Commitments Made by Harvard and the City to Roslindale Neighbors of the Arnold Arboretum
To avoid a repeat of the Joyce Kilmer Park fiasco and future violations of open space protections by creeping institutional expansion, the community demanded legally enforceable open space protections for the no-build portion of the Weld Hill parcel prior to assenting to any change in zoning at the site.
The Arboteum’s then-director, Robert Cook, committed that the no-build zone at Weld Hill would be folded into the Arborteum and treated under the same protections set to expire in the year 2882.
Dr. Cook committed, and the community agreed, that the only allowable use of the no-build zone at Weld Hill would be a nursery for growing plant material for research purposes.
The development controls language governing the no build zone was written to exclude and prohibit the installation of any solid fence around a future nursery that would block public views of open scape or obscure the natural and open condition of the landscape. This was agreed to by all sides.
During negotiations, when the Arboretum and the BRA claimed that a toolshed may need to be placed on the no build zone temporarily, for construction purposes during the building of the research facility, language was written to allow a temporary tool shed while prohibiting any permanent structures.
The Commitments to Preserve Open Space at Weld Hill Are Protected By Law
The development controls are legally binding. The deed restriction cannot be compromised, reversed or changed by the landowner, or by the City of Boston, or by the public, except by an act of the Massachusetts legislature by a two-thirds majority vote.
Call Your City Councillors, the Mayor and Your Neighbors
Tell them to uphold the deed restriction protecting open space at the Arboretum’s Weld Hill.
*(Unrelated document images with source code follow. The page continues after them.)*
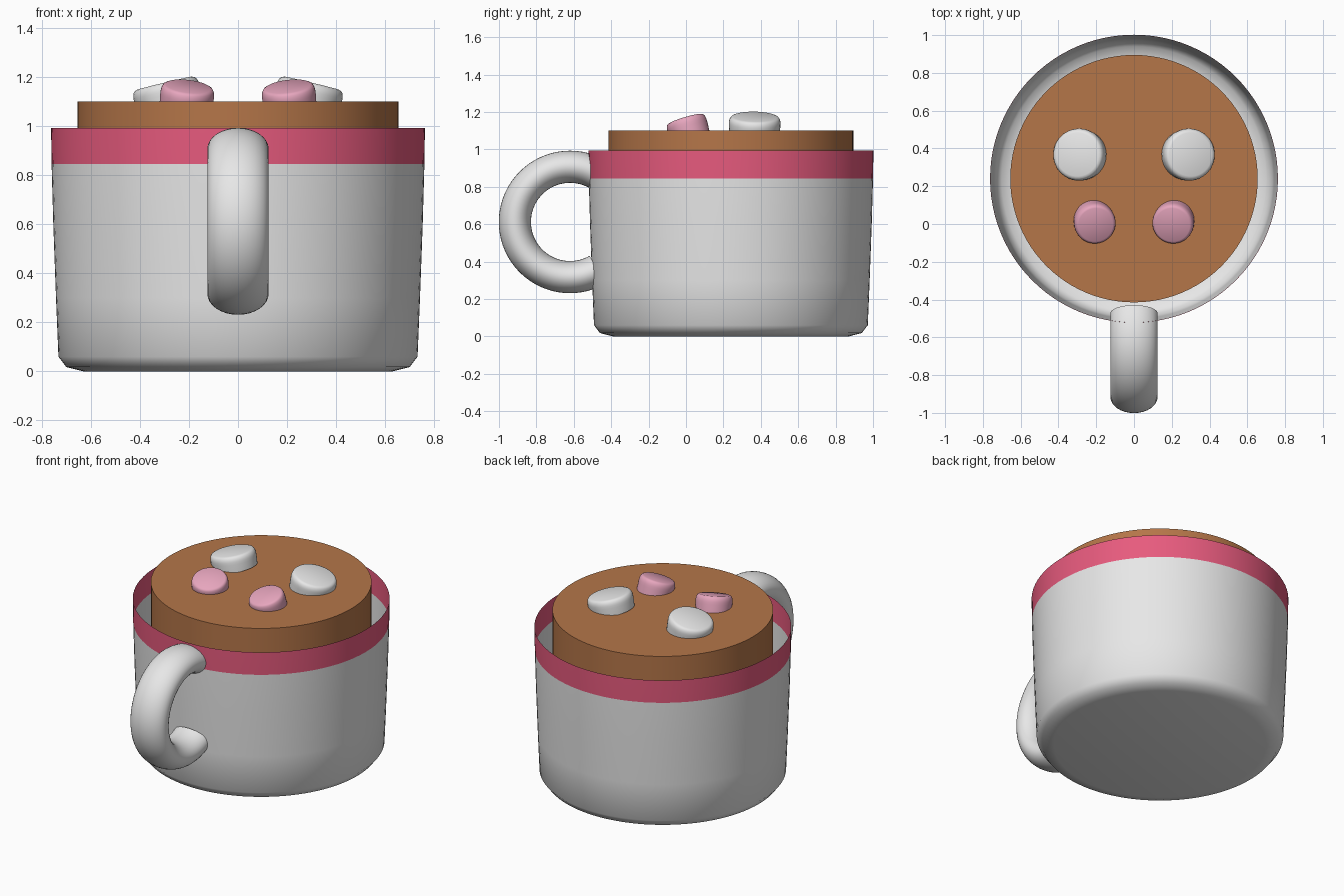
import bpy, bmesh
from math import radians, sin, cos, pi
from mathutils import Matrix, Vector

default = bpy.data.objects.get("Cube")
if default:
    bpy.data.objects.remove(default, do_unlink=True)


def material(name, rgb):
    mat = bpy.data.materials.new(name)
    mat.use_nodes = True
    mat.diffuse_color = (*rgb, 1)
    mat.node_tree.nodes["Principled BSDF"].inputs["Base Color"].default_value = (*rgb, 1)
    return mat


WHITE = material("white ceramic", (0.8, 0.8, 0.8))
ROSE = material("rose band", (1.0, 0.13, 0.26))
COCOA = material("cocoa brown", (0.46, 0.18, 0.066))
PINK = material("pale pink", (0.84, 0.4, 0.54))


def finish(bm, name, mats, matrix=Matrix(), angle=45):
    mesh = bpy.data.meshes.new(name)
    bm.to_mesh(mesh)
    bm.free()
    obj = bpy.data.objects.new(name, mesh)
    bpy.context.collection.objects.link(obj)
    for mat in mats:
        mesh.materials.append(mat)
    obj.matrix_world = matrix
    bpy.ops.object.select_all(action='DESELECT')
    bpy.context.view_layer.objects.active = obj
    obj.select_set(True)
    bpy.ops.object.shade_smooth_by_angle(angle=radians(angle))
    return obj


def bridge(bm, a, b):
    n = len(a)
    for i in range(n):
        bm.faces.new((a[i], a[(i + 1) % n], b[(i + 1) % n], b[i]))


def lathe(profile, sides, cap_top):
    """Spin (radius, height) points, listed bottom to top, about z."""
    bm = bmesh.new()
    rings = [[bm.verts.new((r * cos(2 * pi * i / sides), r * sin(2 * pi * i / sides), z))
              for i in range(sides)] for r, z in profile]
    for low, high in zip(rings, rings[1:]):
        bridge(bm, low, high)
    bm.faces.new(rings[0][::-1])
    if cap_top:
        bm.faces.new(rings[-1])
    return bm


CENTRE = Matrix.Translation((0, 0.24, 0))

# Cup: thin open shell with a coloured band at the rim
cup = lathe([(0.63, 0), (0.70, 0.018), (0.732, 0.06), (0.742, 0.3),
             (0.753, 0.6), (0.76, 0.845), (0.762, 0.993)], 96, False)
for face in cup.faces:
    face.material_index = int(face.calc_center_median().z > 0.85)
finish(cup, "cup", [WHITE, ROSE], CENTRE)

# Cocoa filling standing proud of the rim
finish(lathe([(0.655, 0.03), (0.655, 1.1)], 96, True), "cocoa_filling", [COCOA], CENTRE)

# Handle: oval tube swept along an open ring, ends buried in the cup
handle = bmesh.new()
rings, STEPS, SIDES = [], 48, 32
for s in range(STEPS + 1):
    a = radians(60 + 240 * s / STEPS)
    ring = []
    for k in range(SIDES):
        t = 2 * pi * k / SIDES
        rad = 0.295 + 0.086 * cos(t)
        ring.append(handle.verts.new((0.125 * sin(t), -0.62 + rad * cos(a), 0.612 + rad * sin(a))))
    rings.append(ring)
for a, b in zip(rings, rings[1:]):
    bridge(handle, a, b)
handle.faces.new(rings[0])
handle.faces.new(rings[-1])
bmesh.ops.recalc_face_normals(handle, faces=handle.faces)
finish(handle, "handle", [WHITE])


# Marshmallows: soft-edged tilted discs, mirrored left and right
def marshmallow(name, mat, radius, cap, centre, normal):
    edge = radius - cap
    profile = [(radius * 0.97, -0.1), (radius, -0.05)]
    for i in range(5):
        t = radians(15 * i)
        profile.append((cap + edge * cos(t) * 1.0, -0.035 + 0.035 * sin(t)))
    profile.append((cap, 0))
    tilt = Vector(normal).to_track_quat('Z', 'Y').to_matrix().to_4x4()
    finish(lathe(profile, 40, True), name, [mat], Matrix.Translation(centre) @ tilt, 30)


for side, word in ((1, "left"), (-1, "right")):
    marshmallow("white_marshmallow_" + word, WHITE, 0.138, 0.115,
                (side * 0.30, 0.368, 1.175), (side * 0.24, 0.02, 1))
    marshmallow("pink_marshmallow_" + word, PINK, 0.11, 0.092,
                (side * 0.203, -0.005, 1.162), (side * -0.12, -0.3, 1))
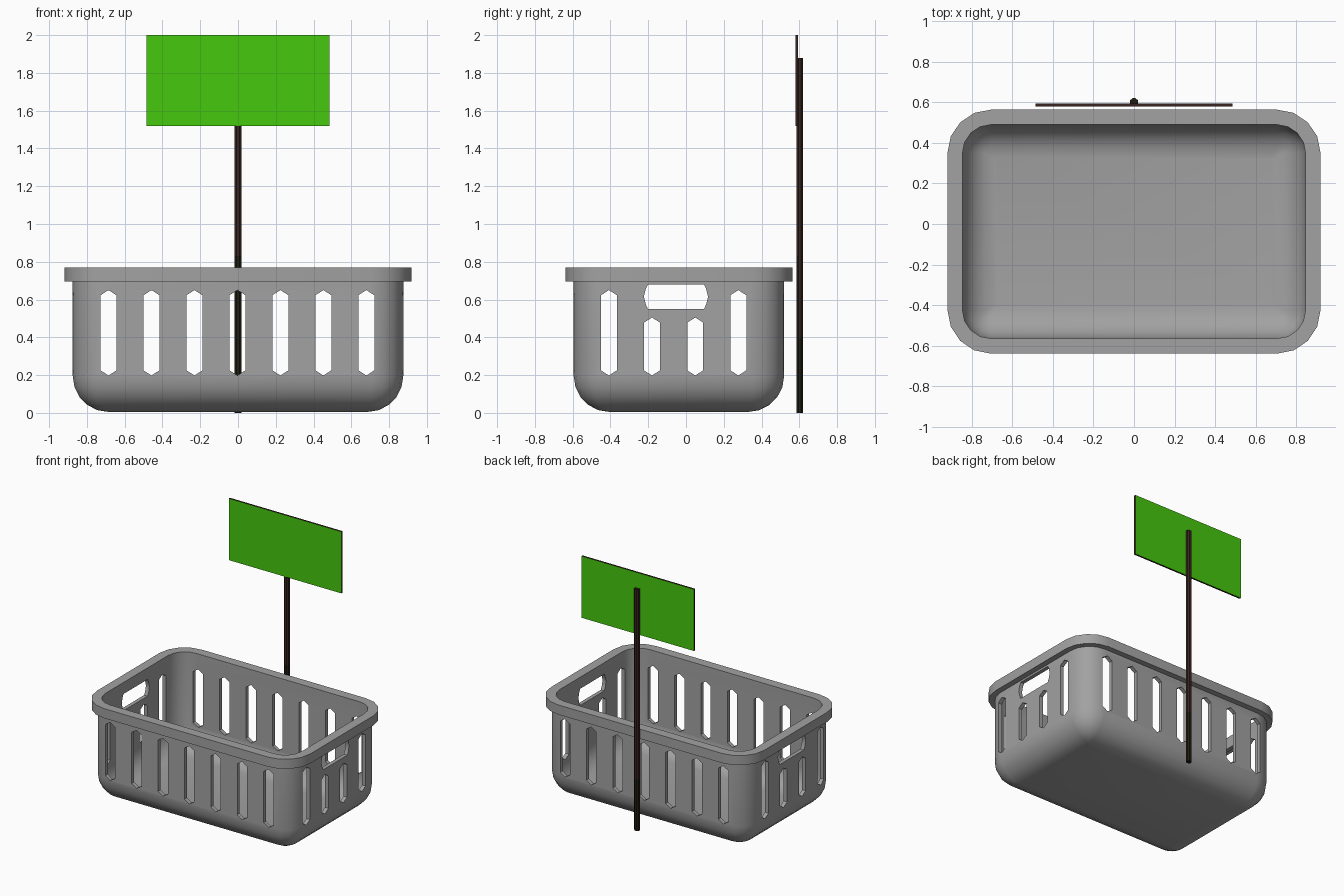
import bpy, bmesh, math

if "Cube" in bpy.data.objects:
    bpy.data.objects.remove(bpy.data.objects["Cube"])

CY = -0.0375           # basket centre in y
HX, HY = 0.875, 0.557  # basket body half sizes
R, FILLET, WALL, RIM = 0.17, 0.19, 0.03, 0.044


def material(name, rgb):
    m = bpy.data.materials.new(name)
    m.diffuse_color = (*rgb, 1)
    m.use_nodes = True
    m.node_tree.nodes["Principled BSDF"].inputs["Base Color"].default_value = m.diffuse_color
    return m


grey = material("grey plastic", (0.36, 0.36, 0.36))
green = material("sign green", (0.06, 0.58, 0.004))
brown = material("brown wood", (0.040, 0.018, 0.014))
dark = material("dark wood", (0.014, 0.012, 0.005))


def finish(bm, name, *mats):
    bmesh.ops.recalc_face_normals(bm, faces=bm.faces[:])
    me = bpy.data.meshes.new(name)
    bm.to_mesh(me)
    bm.free()
    ob = bpy.data.objects.new(name, me)
    bpy.context.collection.objects.link(ob)
    for m in mats:
        me.materials.append(m)
    return ob


def ring(bm, inset, z, n=4):
    """Rounded rectangle, moved inward by inset."""
    r = max(R - inset, 0.012)
    cx, cy = HX - inset - r, HY - inset - r
    out = []
    for k, (sx, sy) in enumerate([(1, 1), (-1, 1), (-1, -1), (1, -1)]):
        for i in range(n + 1):
            a = math.pi / 2 * (k + i / n)
            out.append(bm.verts.new((sx * cx + r * math.cos(a),
                                     CY + sy * cy + r * math.sin(a), z)))
    return out


# Basket: outer shell up, around the rim, inner shell down
bm = bmesh.new()
prof = []
for i in range(6):
    a = math.pi / 2 * i / 5
    prof.append((FILLET * (1 - math.sin(a)), 0.005 + FILLET * (1 - math.cos(a))))
prof += [(0, 0.695), (-RIM, 0.695), (-RIM, 0.77), (WALL, 0.77)]
fi = FILLET - WALL
for i in range(6):
    a = math.pi / 2 * i / 5
    prof.append((WALL + fi * (1 - math.cos(a)), 0.005 + FILLET - fi * math.sin(a)))
rings = [ring(bm, d, z) for d, z in prof]
for a, b in zip(rings, rings[1:]):
    for i in range(len(a)):
        j = (i + 1) % len(a)
        bm.faces.new((a[i], a[j], b[j], b[i]))
bm.faces.new(rings[0])
bm.faces.new(rings[-1])
basket = finish(bm, "basket", grey)


def prism(bm, outline, axis):
    """Long prism through the basket; outline is (across, z)."""
    ends = []
    for s in (-1.2, 1.2):
        ends.append([bm.verts.new((u, s, z) if axis == 'Y' else (s, u, z))
                     for u, z in outline])
    n = len(outline)
    bm.faces.new(ends[0])
    bm.faces.new(ends[1])
    for i in range(n):
        j = (i + 1) % n
        bm.faces.new((ends[0][i], ends[0][j], ends[1][j], ends[1][i]))


def slot(u, z0, z1, w=0.042, t=0.027):
    return [(u, z0), (u + w, z0 + t), (u + w, z1 - t),
            (u, z1), (u - w, z1 - t), (u - w, z0 + t)]


# Slots through the front and back walls
bm = bmesh.new()
for i in range(-3, 4):
    prism(bm, slot(i * 0.2275 - 0.003, 0.198, 0.65), 'Y')
long_cutter = finish(bm, "long_wall_cutter", grey)

# Slots and hand hold through the end walls
bm = bmesh.new()
for y, top in [(-0.408, 0.65), (-0.18, 0.505), (0.049, 0.505), (0.277, 0.65)]:
    prism(bm, slot(y, 0.198, top), 'X')
hy, hz = -0.053, 0.615
prism(bm, [(hy + s * a, hz + b) for s, a, b in
           [(1, .148, .065), (1, .160, .040), (1, .170, 0), (1, .160, -.040), (1, .148, -.065),
            (-1, .148, -.065), (-1, .160, -.040), (-1, .170, 0), (-1, .160, .040), (-1, .148, .065)]], 'X')
end_cutter = finish(bm, "end_wall_cutter", grey)

for c in (long_cutter, end_cutter):
    m = basket.modifiers.new("holes", 'BOOLEAN')
    m.operation, m.solver, m.object = 'DIFFERENCE', 'EXACT', c
    bpy.context.view_layer.objects.active = basket
    bpy.ops.object.modifier_apply(modifier=m.name)
    bpy.data.objects.remove(c)

bpy.ops.object.select_all(action='DESELECT')
basket.select_set(True)
bpy.ops.object.shade_smooth_by_angle(angle=math.radians(35))

# Pole: eight-sided post, darker near the ground
bm = bmesh.new()
levels = []
for z in (0, 0.4, 0.83, 1.88):
    levels.append([bm.verts.new((0.021 * math.cos(a), 0.602 + 0.019 * math.sin(a), z))
                   for a in [math.pi / 8 + k * math.pi / 4 for k in range(8)]])
for a, b in zip(levels, levels[1:]):
    for i in range(8):
        j = (i + 1) % 8
        bm.faces.new((a[i], a[j], b[j], b[i]))
bm.faces.new(levels[0])
bm.faces.new(levels[-1])
pole = finish(bm, "sign_pole", brown, dark)
for p in pole.data.polygons:
    limit = 0.83 if p.normal.y < -0.5 else 0.4
    p.material_index = int(p.center.z < limit or p.normal.z > 0.9)

# Sign board: green front and back, brown edges
bm = bmesh.new()
bmesh.ops.create_cube(bm, size=1)
for v in bm.verts:
    v.co = (v.co.x * 0.97, 0.587 + v.co.y * 0.014, 1.76 + v.co.z * 0.48)
board = finish(bm, "sign_board", green, brown)
for p in board.data.polygons:
    p.material_index = 0 if abs(p.normal.y) > 0.5 else 1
Yimby! I think it’s great that the Arboretum is willing to invest in renewable energy. I find solar panels pleasing to the eye because of all the benefits they provide to the overall health of our planet. We should all support these solar panels. They will not take up that much open space. And they won’t be on the main body of the Arboretum. YES YES YES Solar now!